[i]Ed Vulliamy, “Venezuela coup linked to Bush team,” The Observer Found At: http://www.guardian.co.uk/world/2002/apr/21/usa.venezuela
[ii] Otto J. Reich, “Saving Hugo Chávez,” Foreign Policy. Found at: http://www.foreignpolicy.com/articles/2013/03/25/saving_hugo_chavez_assassination?page=0,1
[iii] Ed Vulliamy, “Venezuela coup linked to Bush team,” The Guardian Found at: http://www.guardian.co.uk/world/2002/apr/21/usa.venezuela
[iv] Carl Bernstein, “The CIA and the Media,” found at: http://www.carlbernstein.com/magazine_cia_and_media.php

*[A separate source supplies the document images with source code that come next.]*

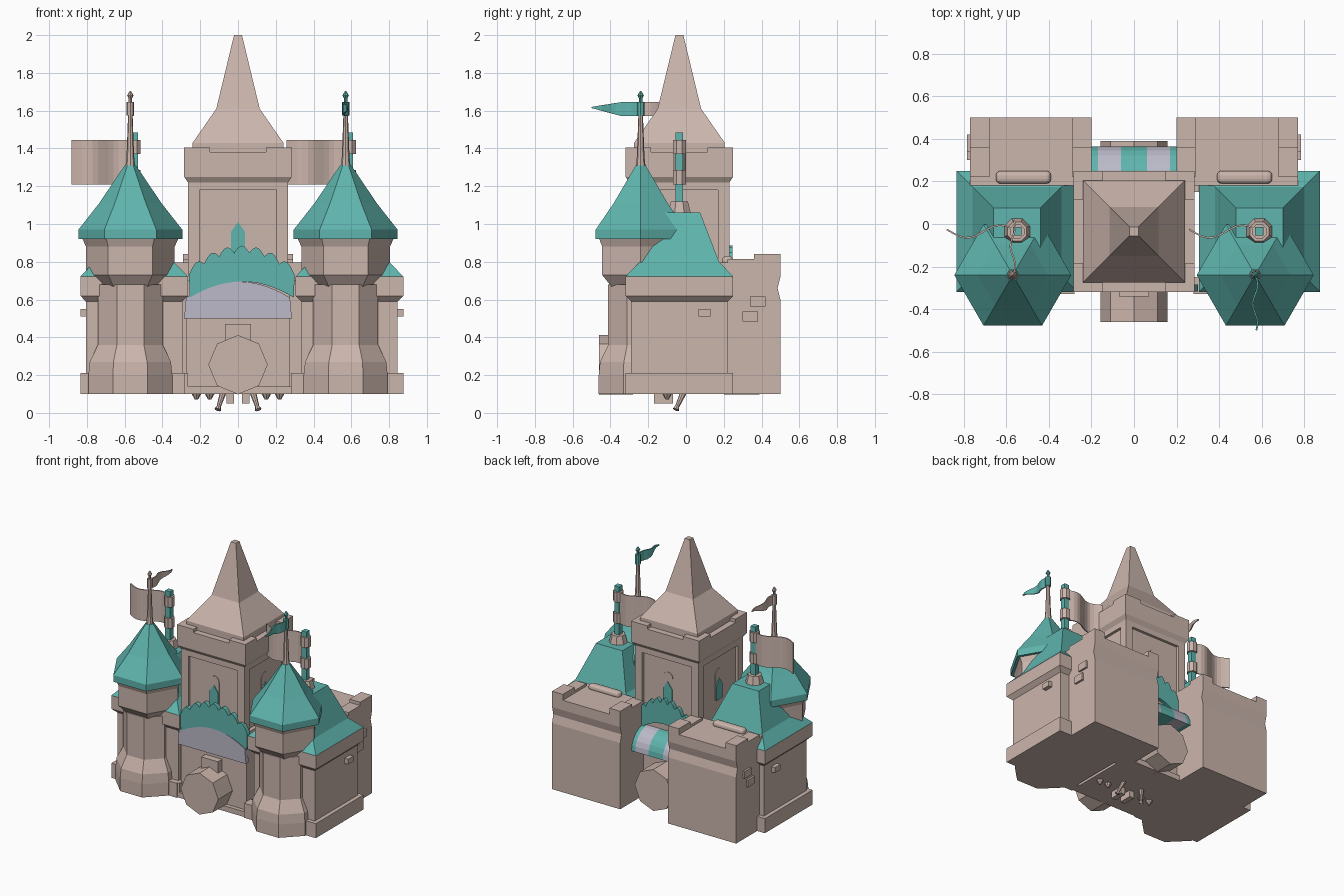
import bpy, bmesh, math
from mathutils import Vector

cube = bpy.data.objects.get("Cube")
if cube:
    bpy.data.objects.remove(cube, do_unlink=True)


def material(name, rgb):
    m = bpy.data.materials.new(name)
    m.use_nodes = True
    m.diffuse_color = (*rgb, 1)
    m.node_tree.nodes["Principled BSDF"].inputs["Base Color"].default_value = (*rgb, 1)
    return m


STONE = material("warm stone", (0.60, 0.465, 0.415))
TEAL = material("teal", (0.115, 0.46, 0.42))
GREY = material("lavender grey", (0.50, 0.49, 0.58))


def finish(name, bm, mat):
    bmesh.ops.recalc_face_normals(bm, faces=bm.faces)
    me = bpy.data.meshes.new(name)
    bm.to_mesh(me)
    bm.free()
    me.materials.append(mat)
    ob = bpy.data.objects.new(name, me)
    bpy.context.collection.objects.link(ob)
    return ob


def box(name, x, y, z, mat=STONE):
    """Box from (min, max) ranges."""
    bm = bmesh.new()
    bmesh.ops.create_cube(bm, size=1)
    for v in bm.verts:
        v.co = [(r[0] + r[1]) / 2 + c * (r[1] - r[0]) for r, c in zip((x, y, z), v.co)]
    return finish(name, bm, mat)


def lathe(name, profile, sides, x, y, mat=STONE, flat=False):
    """Stack of regular rings; flat=True treats radius as distance to a side."""
    bm = bmesh.new()
    turn = math.pi / sides if flat else 0
    grow = 1 / math.cos(math.pi / sides) if flat else 1
    rings = []
    for r, z in profile:
        angles = [turn + math.tau * i / sides for i in range(sides)]
        rings.append([bm.verts.new((x + r * grow * math.cos(a), y + r * grow * math.sin(a), z))
                      for a in angles])
    for a, b in zip(rings, rings[1:]):
        for i in range(sides):
            j = (i + 1) % sides
            bm.faces.new((a[i], a[j], b[j], b[i]))
    bm.faces.new(rings[0])
    bm.faces.new(rings[-1])
    return finish(name, bm, mat)


def prism(name, outline, span, mat=STONE, axis="y"):
    """Extrude an outline (x,z along y) or (y,z along x)."""
    bm = bmesh.new()
    if axis == "y":
        verts = [bm.verts.new((a, span[0], z)) for a, z in outline]
        step = (0, span[1] - span[0], 0)
    else:
        verts = [bm.verts.new((span[0], a, z)) for a, z in outline]
        step = (span[1] - span[0], 0, 0)
    face = bm.faces.new(verts)
    ext = bmesh.ops.extrude_face_region(bm, geom=[face], use_keep_orig=True)
    moved = [g for g in ext["geom"] if isinstance(g, bmesh.types.BMVert)]
    bmesh.ops.translate(bm, verts=moved, vec=step)
    return finish(name, bm, mat)


def ribbon(name, stations, mat):
    """Thin cloth through stations of (x, y, low z, high z)."""
    bm = bmesh.new()
    rows = [(bm.verts.new((x, y, lo)), bm.verts.new((x, y, hi))) for x, y, lo, hi in stations]
    for a, b in zip(rows, rows[1:]):
        bm.faces.new((a[0], b[0], b[1], a[1]))
    ob = finish(name, bm, mat)
    mod = ob.modifiers.new("thickness", "SOLIDIFY")
    mod.thickness, mod.offset = 0.008, 0
    return ob


CY = -0.035  # depth of the keep axis

# Central keep: recessed core, corner posts, cornice and bent spire
lathe("keep_core", [(0.245, 0.1), (0.245, 1.24)], 4, 0, CY, flat=True)
box("keep_lower_wall", (-0.275, 0.275), (-0.29, 0.22), (0.1, 0.72))
lathe("keep_base", [(0.285, 0.1), (0.285, 0.14)], 4, 0, CY, flat=True)
for sx in (-1, 1):
    for sy in (-1, 1):
        px, py = 0.235 * sx, CY + 0.235 * sy
        box("keep_corner_post", (px - 0.03, px + 0.03), (py - 0.03, py + 0.03), (0.7, 1.22))
        px, py = 0.217 * sx, CY + 0.217 * sy
        box("keep_merlon", (px - 0.068, px + 0.068), (py - 0.068, py + 0.068), (1.36, 1.405))
lathe("keep_cornice", [(0.265, 1.18), (0.265, 1.22), (0.285, 1.25), (0.285, 1.38)], 4, 0, CY, flat=True)
lathe("keep_spire", [(0.24, 1.38), (0.24, 1.43), (0.115, 1.61), (0.021, 2.0)], 4, 0, CY, flat=True)

# Arched windows on all four keep walls
for k in range(4):
    arch = [(-0.04, 0.86), (0.04, 0.86)] + [
        (0.04 * math.cos(t * math.pi / 8), 1.04 + 0.04 * math.sin(t * math.pi / 8)) for t in range(9)]
    pane = [(-0.036, 0.85), (0.036, 0.85), (0.036, 0.96), (0, 1.01), (-0.036, 0.96)]
    for name, outline, out, mat in (("window_arch", arch, 0.25, STONE), ("window_pane", pane, 0.256, TEAL)):
        ob = prism(name, outline, (-out, -0.24), mat)
        ob.rotation_euler.z = k * math.pi / 2
        ob.location.y = CY

# Round gate drums, gate blocks and scalloped crests, front and back
octagon = [(0.157 * math.sin(i * math.pi / 4), 0.255 + 0.157 * math.cos(i * math.pi / 4)) for i in range(8)]
prism("front_gate_drum", octagon, (-0.46, -0.28))
prism("back_gate_drum", octagon, (0.2, 0.39))
box("gate_keystone", (-0.07, 0.07), (-0.34, -0.28), (0.3, 0.47))

us = [i / 28 - 1 for i in range(57)]
lower = [(0.275 * u, 0.61 + 0.085 * (1 - u * u)) for u in us]
upper = [(0.28 * u, 0.73 + 0.12 * (1 - u * u) + 0.035 * abs(math.sin(3.5 * math.pi * u + math.pi / 2))) for u in us]
crest = [(x + 0.02, z) for x, z in lower + upper[::-1]]
prism("front_crest", crest, (-0.318, -0.285), TEAL)
prism("back_crest", [(x * 0.75, z) for x, z in crest], (0.215, 0.245), TEAL)
prism("front_awning", [(-0.285, 0.5), (0.285, 0.5)] + lower[::-1], (-0.312, -0.28), GREY)

# Striped, rounded back awning
curve = [(0.215 + 0.15 * math.sin(t * math.pi / 12), 0.49 + 0.15 * math.cos(t * math.pi / 12)) for t in range(7)]
edges = (-0.2, -0.17, -0.06, 0.06, 0.17, 0.2)
for i, span in enumerate(zip(edges, edges[1:])):
    prism("awning_stripe", curve + [(0.215, 0.49)], span, GREY if i % 2 else TEAL, "x")

for s in (-1, 1):
    # Side hall with plinth, eaves and hipped roof
    hx = 0.59 if s > 0 else -0.55
    lathe("hall_plinth", [(0.285, 0.1), (0.285, 0.21)], 4, hx, CY, flat=True)
    lathe("hall_wall", [(0.255, 0.2), (0.255, 0.62)], 4, hx, CY, flat=True)
    lathe("hall_eaves", [(0.255, 0.59), (0.285, 0.62), (0.285, 0.722)], 4, hx, CY, flat=True)
    lathe("hall_roof", [(0.285, 0.722), (0.21, 0.8), (0.11, 1.06)], 4, hx, CY, TEAL, True)

    # Banner mast on the hall roof
    lathe("mast_foot", [(0.06, 1.06), (0.045, 1.12)], 8, hx, CY, flat=True)
    lathe("mast", [(0.02, 1.06), (0.02, 1.485)], 4, hx, CY, TEAL, True)
    for z in (1.21, 1.37):
        lathe("mast_collar", [(0.034, z), (0.034, z + 0.075)], 8, hx, CY, flat=True)
    ribbon("banner", [(hx - 0.33 * t / 12, CY + 0.03 * math.sin(t * 0.55), 1.21, 1.445) for t in range(13)], STONE)

    # Front corner tower
    tx, ty = 0.57 * s, -0.24
    lathe("tower_shaft", [(0.222, 0.1), (0.222, 0.2), (0.215, 0.27), (0.172, 0.36), (0.172, 0.68)],
          8, tx, ty, flat=True)
    lathe("tower_head", [(0.18, 0.67), (0.235, 0.73), (0.235, 0.88), (0.255, 0.925)], 6, tx, ty)
    lathe("tower_roof", [(0.275, 0.92), (0.275, 0.97), (0.165, 1.11), (0.03, 1.31)], 6, tx, ty, TEAL)
    flag_mat = TEAL if s > 0 else STONE
    lathe("tower_pole", [(0.026, 1.3), (0.02, 1.36), (0.012, 1.58)], 8, tx, ty)
    lathe("pole_sleeve", [(0.02, 1.575), (0.02, 1.645)], 8, tx, ty, flag_mat)
    lathe("pole_finial", [(0.009, 1.64), (0.009, 1.665), (0.017, 1.68), (0.003, 1.705)], 8, tx, ty, flag_mat)
    ribbon("pennant", [(tx + 0.012 * math.sin(t * 0.9), ty - s * 0.026 * t,
                        1.572 + 0.042 * max(0, t - 4) / 6, 1.645 - 0.025 * max(0, t - 4) / 6)
                       for t in range(11)], flag_mat)

    # Back bastion with parapet
    def across(a, b):
        return tuple(sorted((s * a, s * b)))
    box("bastion_wall", across(0.205, 0.765), (0.15, 0.485), (0.1, 0.7))
    prism("bastion_top", [(0.18, 0.66), (0.485, 0.66), (0.5, 0.72), (0.5, 0.795), (0.18, 0.795)],
          across(0.2, 0.77), STONE, "x")
    prism("bastion_foot", [(0.18, 0.1), (0.5, 0.1), (0.5, 0.6), (0.485, 0.66), (0.18, 0.66)],
          across(0.2, 0.77), STONE, "x")
    for a, b in ((0.2, 0.29), (0.68, 0.77)):
        box("parapet_rail", across(a, b), (0.22, 0.5), (0.78, 0.815))
        box("parapet_merlon", across(a, b), (0.36, 0.5), (0.78, 0.84))
    bar = box("rounded_bar", across(0.39, 0.65), (0.19, 0.25), (0.78, 0.83))
    bev = bar.modifiers.new("round", "BEVEL")
    bev.width, bev.segments = 0.022, 3

    # Projecting stones on the outer walls
    for y, z in ((0.38, 0.59), (0.34, 0.51)):
        box("bastion_stone", across(0.75, 0.785), (y - 0.04, y + 0.04), (z - 0.027, z + 0.027))
    ox = hx + 0.255 * s
    box("hall_stone", (ox - 0.03, ox + 0.03), (0.065, 0.13), (0.51, 0.55))
    # Gate side posts
    box("gate_post", across(0.28, 0.36), (-0.33, -0.25), (0.1, 0.21))

    # Little pegs hanging beneath the floor
    peg = lathe("hanging_leg", [(0.018, -0.1), (0.011, -0.08), (0.018, 0.01)], 8, 0, 0)
    peg.location = (0.08 * s, -0.015, 0.105)
    peg.rotation_euler = (-0.4, -0.3 * s, 0)
    box("hanging_block", across(0.02, 0.06), (-0.17, -0.07), (0.05, 0.105))
    for x in (0.15, 0.22):
        lathe("hanging_stud", [(0.008, 0.07), (0.028, 0.105)], 8, x * s, -0.1)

[v] Roger F. Noriega, “Venezuela’s ‘Cubanochavista’ electoral machine,” American Enterprise Institute. Found at: http://www.aei.org/article/foreign-and-defense-policy/regional/latin-america/venezuelas-cubanochavista-electoral-machine/
[vi] The Carter Centre “Study Mission to the October 7, 2012, Presidential Elections in Venezuela,” Carter Center. p.45.
[vii] Noriega, “Venezuela’s ‘Cubanochavista’ electoral machine,”
[viii] James Petras, “CIA Venezuela Destabilization Memo Surfaces,” Counter Punch. Found at: http://www.counterpunch.org/2007/11/28/cia-venezuela-destabilization-memo-surfaces/
[ix] Nikolas Kozloff “Washington’s war on Cuba and Venezuela,” Al Jazeera. Found at: http://www.aljazeera.com/indepth/opinion/2013/04/20134146325866394.html
[x] Cablegate “Netherlands / Venezuela: “Rather Concerned About Chavez”” wikileaks. Found at: http://www.wikileaks.org/plusd/cables/10THEHAGUE42_a.html
[xi] Ian Sample, “Scientists offered cash to dispute climate study,” The Guardian. Found at: http://www.guardian.co.uk/environment/2007/feb/02/frontpagenews.climatechange
[xii] Jaime Daremblum, “Who Really Controls Venezuela?” Hudson Institute. Found at: http://www.hudson.org/index.cfm?fuseaction=publication_details&id=9590
[xiii] The Foundation for Democratic Advancement, “Revised 2012 FDA Electoral Fairness Report on the United States,” Found at: http://democracychange.org/2013/04/2012-fda-electoral-fairness-report-on-the-united-states/
[xiv] The Foundation for Democratic Advancement, “Revised 2012 FDA Global Electoral Fairness Report on Venezuela” found at: http://democracychange.org/2013/04/2012-fda-global-electoral-fairness-report-on-venezuela/
[xv] James M. Roberts and Sergio Daga, “Venezuela: U.S. Should Push President Maduro Toward Economic Freedom,” The Heritage Foundation, Found at: http://www.heritage.org/research/reports/2013/04/venezuela-us-should-push-president-maduro-toward-economic-freedom
[xvi] Diana Villiers Negroponte, “Maduro as President of Venezuela: What to Expect,” Brookings. Found at: http://www.brookings.edu/blogs/up-front/posts/2013/04/16-venezuela-maduro-negroponte